## Required work
Repeat all of the data below word for word, keeping no images.

## Records shown
......

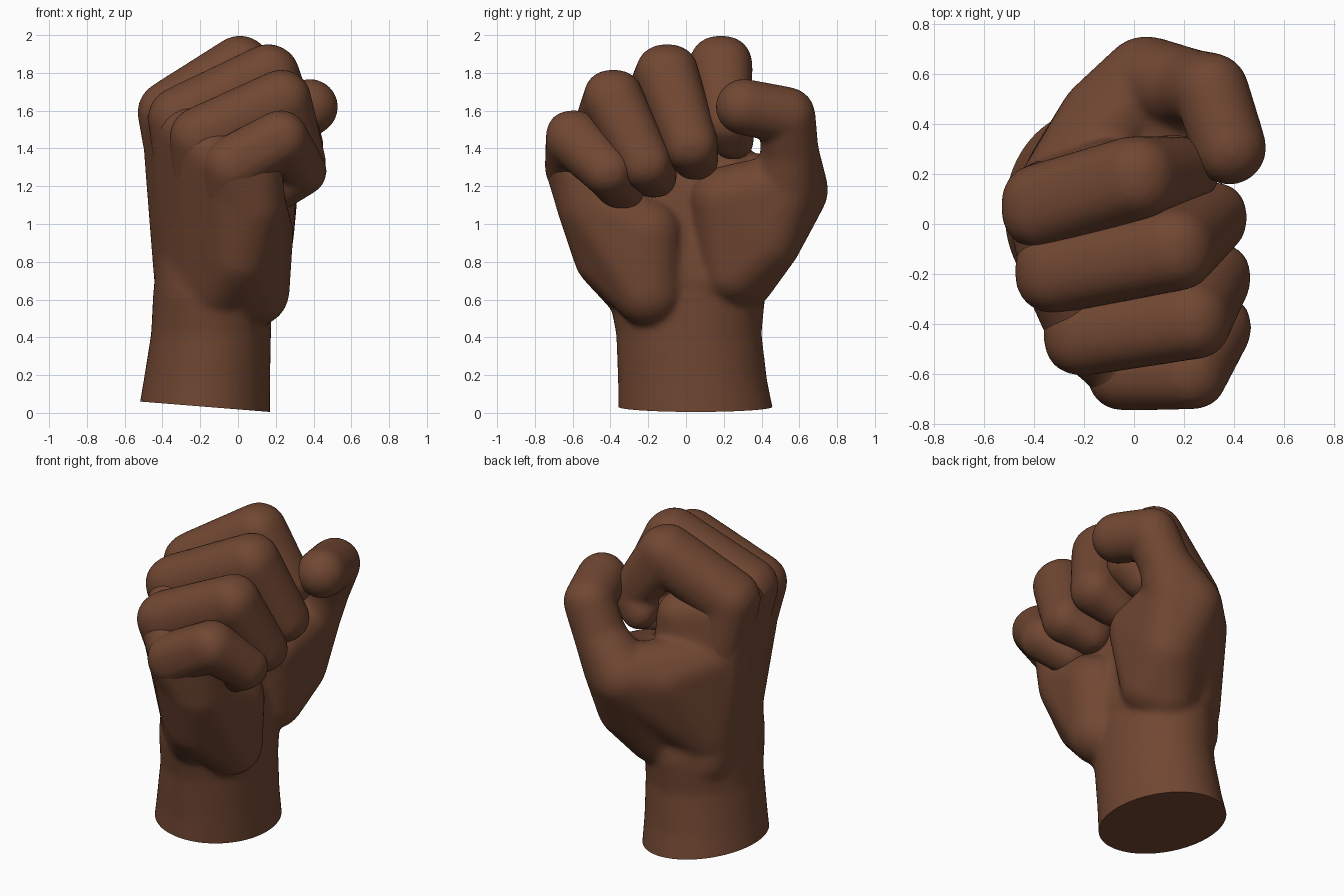
import bpy, bmesh, math
from mathutils import Vector

cube = bpy.data.objects.get("Cube")
if cube:
    bpy.data.objects.remove(cube)

skin = bpy.data.materials.new("brown_skin")
skin.use_nodes = True
BROWN = (0.165, 0.063, 0.032, 1)
skin.diffuse_color = BROWN
bsdf = skin.node_tree.nodes["Principled BSDF"]
bsdf.inputs["Base Color"].default_value = BROWN
bsdf.inputs["Roughness"].default_value = 0.7

# Unit sphere directions shared by every rounded hull
template = bmesh.new()
bmesh.ops.create_icosphere(template, subdivisions=3, radius=1)
DIRS = [v.co.copy() for v in template.verts]
template.free()


def squared(d, power):
    """Flatten the sides of a ball that face along y."""
    rho = math.hypot(d.x, d.z)
    k = rho ** power / rho if rho > 0.001 else 1
    return Vector((d.x * k, math.copysign(abs(d.y) ** power, d.y), d.z * k))


BOXY = [squared(d, 0.87) for d in DIRS]


def add_hull(bm, points):
    verts = [bm.verts.new(p) for p in points]
    bmesh.ops.convex_hull(bm, input=verts)
    loose = [v for v in bm.verts if not v.link_faces]
    bmesh.ops.delete(bm, geom=loose, context='VERTS')


def hull_balls(bm, *balls, dirs=DIRS):
    """Skin stretched tightly around balls given as (x, y, z, radius)."""
    add_hull(bm, [Vector(b[:3]) + d * (b[3] + 0.005) for b in balls for d in dirs])


def hull_rings(bm, low, high):
    """Tapered oval block between two rings (x0, x1, y0, y1, z)."""
    points = []
    for x0, x1, y0, y1, z in (low, high):
        for i in range(48):
            a = math.tau * i / 48
            points.append(((x0 + x1) / 2 + math.cos(a) * (x1 - x0) / 2,
                           (y0 + y1) / 2 + math.sin(a) * (y1 - y0) / 2, z))
    add_hull(bm, points)


def finish(bm, name, iterations, cut=False):
    """Fuse the overlapping hulls into one soft surface."""
    mesh = bpy.data.meshes.new(name)
    bm.to_mesh(mesh)
    bm.free()
    ob = bpy.data.objects.new(name, mesh)
    bpy.context.collection.objects.link(ob)
    remesh = ob.modifiers.new("fuse", 'REMESH')
    remesh.mode = 'VOXEL'
    remesh.voxel_size = 0.018
    smooth = ob.modifiers.new("soften", 'SMOOTH')
    smooth.factor = 0.5
    smooth.iterations = iterations
    graph = bpy.context.evaluated_depsgraph_get()
    baked = bpy.data.meshes.new_from_object(ob.evaluated_get(graph))
    ob.modifiers.clear()
    ob.data = baked
    baked.name = name
    if cut:
        # Slanted flat cut across the forearm
        bm = bmesh.new()
        bm.from_mesh(baked)
        geom = bm.verts[:] + bm.edges[:] + bm.faces[:]
        res = bmesh.ops.bisect_plane(bm, geom=geom, plane_co=(0.17, 0, 0.005),
                                     plane_no=(0.08, 0, 1), clear_inner=True)
        rim = [e for e in res["geom_cut"] if isinstance(e, bmesh.types.BMEdge)]
        bmesh.ops.contextual_create(bm, geom=rim)
        bm.to_mesh(baked)
        bm.free()
    baked.materials.clear()
    baked.materials.append(skin)
    bpy.ops.object.select_all(action='DESELECT')
    ob.select_set(True)
    bpy.context.view_layer.objects.active = ob
    bpy.ops.object.shade_smooth_by_angle(angle=math.radians(50))


# Each finger: wrist end, knuckle, middle joint, end joint, tip
fingers = {
    "index_finger": [(-0.26, 0.18, 0.6, 0.17), (-0.36, 0.07, 1.59, 0.168),
                     (0.01, 0.185, 1.83, 0.163), (0.215, 0.22, 1.54, 0.125),
                     (0.15, 0.25, 1.45, 0.105)],
    "middle_finger": [(-0.26, 0.05, 0.6, 0.17), (-0.31, -0.19, 1.56, 0.163),
                      (0.16, -0.1, 1.785, 0.163), (0.31, 0.025, 1.42, 0.138),
                      (0.19, 0.05, 1.355, 0.118)],
    "ring_finger": [(-0.22, -0.1, 0.6, 0.17), (-0.2, -0.445, 1.46, 0.158),
                    (0.23, -0.385, 1.66, 0.153), (0.33, -0.215, 1.32, 0.133),
                    (0.19, -0.17, 1.26, 0.117)],
    "little_finger": [(-0.15, -0.21, 0.6, 0.17), (-0.03, -0.59, 1.31, 0.153),
                      (0.225, -0.595, 1.455, 0.143), (0.34, -0.415, 1.28, 0.125),
                      (0.21, -0.34, 1.185, 0.112)],
}
for name, joints in fingers.items():
    bm = bmesh.new()
    x, y, z, r = Vector(joints[0]).lerp(Vector(joints[1]), 0.4)
    chain = [(x + 0.03, y, z, r - 0.02)] + joints[1:]
    for a, b in zip(chain, chain[1:]):
        hull_balls(bm, a, b, dirs=BOXY)
    finish(bm, name, 5)

# Wrist and back of the hand
bm = bmesh.new()
rings = [(-0.55, 0.17, -0.36, 0.49, -0.12), (-0.5, 0.17, -0.36, 0.43, 0.17),
         (-0.46, 0.175, -0.37, 0.4, 0.42), (-0.45, 0.18, -0.41, 0.42, 0.62),
         (-0.43, 0.17, -0.4, 0.4, 0.85)]
for low, high in zip(rings, rings[1:]):
    hull_rings(bm, low, high)
bones = list(fingers.values())
for a, b in zip(bones, bones[1:]):
    inner = [(x + 0.01, y, z - 0.05, r - 0.012) for x, y, z, r in (a[1], b[1])]
    hull_balls(bm, a[0], b[0], *inner)

# Palm filling below the curled fingers
hull_balls(bm, (0.02, 0.1, 0.7, 0.16), (0.02, -0.2, 0.7, 0.16),
           (-0.04, 0.08, 1.2, 0.16), (0.0, -0.4, 1.15, 0.16))

# Heel of the hand, running into the outer edge below the little finger
little_wrist, little_knuckle = fingers["little_finger"][:2]
edge = (0.06, -0.49, 1.1, 0.19)
low_edge = (0.0, -0.415, 0.83, 0.175)
hull_balls(bm, (0.085, -0.2, 0.645, 0.185), (0.1, -0.21, 0.95, 0.19),
           low_edge, edge)
hull_balls(bm, little_wrist, low_edge, edge, (-0.03, -0.56, 1.25, 0.15))
hull_balls(bm, edge, little_knuckle, (0.08, -0.56, 1.3, 0.15))

# Web between the thumb and the first knuckle
thumb_base = (0.05, 0.57, 1.18, 0.18)
hull_balls(bm, thumb_base, (-0.27, 0.2, 0.75, 0.16), (-0.3, 0.14, 1.22, 0.16),
           (-0.13, 0.43, 1.15, 0.16))
hull_balls(bm, (-0.3, 0.13, 1.2, 0.16), (-0.3, 0.1, 1.5, 0.15),
           (-0.1, 0.19, 1.47, 0.14), (-0.1, 0.2, 1.25, 0.15))

# Thumb with its fleshy base
thumb_root = (0.14, 0.53, 1.2, 0.175)
thumb_middle = (0.22, 0.55, 1.38, 0.15)
thumb_joint = (0.31, 0.535, 1.575, 0.147)
hull_balls(bm, (0.07, 0.25, 0.76, 0.18), (0.0, 0.3, 0.72, 0.17),
           (0.13, 0.2, 1.13, 0.17), (0.1, 0.42, 0.92, 0.19),
           thumb_base, thumb_root)
hull_balls(bm, thumb_base, thumb_root, thumb_middle)
hull_balls(bm, thumb_middle, thumb_joint)
hull_balls(bm, thumb_joint, (0.382, 0.305, 1.62, 0.145))
finish(bm, "hand_body", 12, cut=True)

......

## Solution for this problem
import bpy, bmesh, math
from mathutils import Vector

cube = bpy.data.objects.get("Cube")
if cube:
    bpy.data.objects.remove(cube)

skin = bpy.data.materials.new("brown_skin")
skin.use_nodes = True
BROWN = (0.165, 0.063, 0.032, 1)
skin.diffuse_color = BROWN
bsdf = skin.node_tree.nodes["Principled BSDF"]
bsdf.inputs["Base Color"].default_value = BROWN
bsdf.inputs["Roughness"].default_value = 0.7

# Unit sphere directions shared by every rounded hull
template = bmesh.new()
bmesh.ops.create_icosphere(template, subdivisions=3, radius=1)
DIRS = [v.co.copy() for v in template.verts]
template.free()


def squared(d, power):
    """Flatten the sides of a ball that face along y."""
    rho = math.hypot(d.x, d.z)
    k = rho ** power / rho if rho > 0.001 else 1
    return Vector((d.x * k, math.copysign(abs(d.y) ** power, d.y), d.z * k))


BOXY = [squared(d, 0.87) for d in DIRS]


def add_hull(bm, points):
    verts = [bm.verts.new(p) for p in points]
    bmesh.ops.convex_hull(bm, input=verts)
    loose = [v for v in bm.verts if not v.link_faces]
    bmesh.ops.delete(bm, geom=loose, context='VERTS')


def hull_balls(bm, *balls, dirs=DIRS):
    """Skin stretched tightly around balls given as (x, y, z, radius)."""
    add_hull(bm, [Vector(b[:3]) + d * (b[3] + 0.005) for b in balls for d in dirs])


def hull_rings(bm, low, high):
    """Tapered oval block between two rings (x0, x1, y0, y1, z)."""
    points = []
    for x0, x1, y0, y1, z in (low, high):
        for i in range(48):
            a = math.tau * i / 48
            points.append(((x0 + x1) / 2 + math.cos(a) * (x1 - x0) / 2,
                           (y0 + y1) / 2 + math.sin(a) * (y1 - y0) / 2, z))
    add_hull(bm, points)


def finish(bm, name, iterations, cut=False):
    """Fuse the overlapping hulls into one soft surface."""
    mesh = bpy.data.meshes.new(name)
    bm.to_mesh(mesh)
    bm.free()
    ob = bpy.data.objects.new(name, mesh)
    bpy.context.collection.objects.link(ob)
    remesh = ob.modifiers.new("fuse", 'REMESH')
    remesh.mode = 'VOXEL'
    remesh.voxel_size = 0.018
    smooth = ob.modifiers.new("soften", 'SMOOTH')
    smooth.factor = 0.5
    smooth.iterations = iterations
    graph = bpy.context.evaluated_depsgraph_get()
    baked = bpy.data.meshes.new_from_object(ob.evaluated_get(graph))
    ob.modifiers.clear()
    ob.data = baked
    baked.name = name
    if cut:
        # Slanted flat cut across the forearm
        bm = bmesh.new()
        bm.from_mesh(baked)
        geom = bm.verts[:] + bm.edges[:] + bm.faces[:]
        res = bmesh.ops.bisect_plane(bm, geom=geom, plane_co=(0.17, 0, 0.005),
                                     plane_no=(0.08, 0, 1), clear_inner=True)
        rim = [e for e in res["geom_cut"] if isinstance(e, bmesh.types.BMEdge)]
        bmesh.ops.contextual_create(bm, geom=rim)
        bm.to_mesh(baked)
        bm.free()
    baked.materials.clear()
    baked.materials.append(skin)
    bpy.ops.object.select_all(action='DESELECT')
    ob.select_set(True)
    bpy.context.view_layer.objects.active = ob
    bpy.ops.object.shade_smooth_by_angle(angle=math.radians(50))


# Each finger: wrist end, knuckle, middle joint, end joint, tip
fingers = {
    "index_finger": [(-0.26, 0.18, 0.6, 0.17), (-0.36, 0.07, 1.59, 0.168),
                     (0.01, 0.185, 1.83, 0.163), (0.215, 0.22, 1.54, 0.125),
                     (0.15, 0.25, 1.45, 0.105)],
    "middle_finger": [(-0.26, 0.05, 0.6, 0.17), (-0.31, -0.19, 1.56, 0.163),
                      (0.16, -0.1, 1.785, 0.163), (0.31, 0.025, 1.42, 0.138),
                      (0.19, 0.05, 1.355, 0.118)],
    "ring_finger": [(-0.22, -0.1, 0.6, 0.17), (-0.2, -0.445, 1.46, 0.158),
                    (0.23, -0.385, 1.66, 0.153), (0.33, -0.215, 1.32, 0.133),
                    (0.19, -0.17, 1.26, 0.117)],
    "little_finger": [(-0.15, -0.21, 0.6, 0.17), (-0.03, -0.59, 1.31, 0.153),
                      (0.225, -0.595, 1.455, 0.143), (0.34, -0.415, 1.28, 0.125),
                      (0.21, -0.34, 1.185, 0.112)],
}
for name, joints in fingers.items():
    bm = bmesh.new()
    x, y, z, r = Vector(joints[0]).lerp(Vector(joints[1]), 0.4)
    chain = [(x + 0.03, y, z, r - 0.02)] + joints[1:]
    for a, b in zip(chain, chain[1:]):
        hull_balls(bm, a, b, dirs=BOXY)
    finish(bm, name, 5)

# Wrist and back of the hand
bm = bmesh.new()
rings = [(-0.55, 0.17, -0.36, 0.49, -0.12), (-0.5, 0.17, -0.36, 0.43, 0.17),
         (-0.46, 0.175, -0.37, 0.4, 0.42), (-0.45, 0.18, -0.41, 0.42, 0.62),
         (-0.43, 0.17, -0.4, 0.4, 0.85)]
for low, high in zip(rings, rings[1:]):
    hull_rings(bm, low, high)
bones = list(fingers.values())
for a, b in zip(bones, bones[1:]):
    inner = [(x + 0.01, y, z - 0.05, r - 0.012) for x, y, z, r in (a[1], b[1])]
    hull_balls(bm, a[0], b[0], *inner)

# Palm filling below the curled fingers
hull_balls(bm, (0.02, 0.1, 0.7, 0.16), (0.02, -0.2, 0.7, 0.16),
           (-0.04, 0.08, 1.2, 0.16), (0.0, -0.4, 1.15, 0.16))

# Heel of the hand, running into the outer edge below the little finger
little_wrist, little_knuckle = fingers["little_finger"][:2]
edge = (0.06, -0.49, 1.1, 0.19)
low_edge = (0.0, -0.415, 0.83, 0.175)
hull_balls(bm, (0.085, -0.2, 0.645, 0.185), (0.1, -0.21, 0.95, 0.19),
           low_edge, edge)
hull_balls(bm, little_wrist, low_edge, edge, (-0.03, -0.56, 1.25, 0.15))
hull_balls(bm, edge, little_knuckle, (0.08, -0.56, 1.3, 0.15))

# Web between the thumb and the first knuckle
thumb_base = (0.05, 0.57, 1.18, 0.18)
hull_balls(bm, thumb_base, (-0.27, 0.2, 0.75, 0.16), (-0.3, 0.14, 1.22, 0.16),
           (-0.13, 0.43, 1.15, 0.16))
hull_balls(bm, (-0.3, 0.13, 1.2, 0.16), (-0.3, 0.1, 1.5, 0.15),
           (-0.1, 0.19, 1.47, 0.14), (-0.1, 0.2, 1.25, 0.15))

# Thumb with its fleshy base
thumb_root = (0.14, 0.53, 1.2, 0.175)
thumb_middle = (0.22, 0.55, 1.38, 0.15)
thumb_joint = (0.31, 0.535, 1.575, 0.147)
hull_balls(bm, (0.07, 0.25, 0.76, 0.18), (0.0, 0.3, 0.72, 0.17),
           (0.13, 0.2, 1.13, 0.17), (0.1, 0.42, 0.92, 0.19),
           thumb_base, thumb_root)
hull_balls(bm, thumb_base, thumb_root, thumb_middle)
hull_balls(bm, thumb_middle, thumb_joint)
hull_balls(bm, thumb_joint, (0.382, 0.305, 1.62, 0.145))
finish(bm, "hand_body", 12, cut=True)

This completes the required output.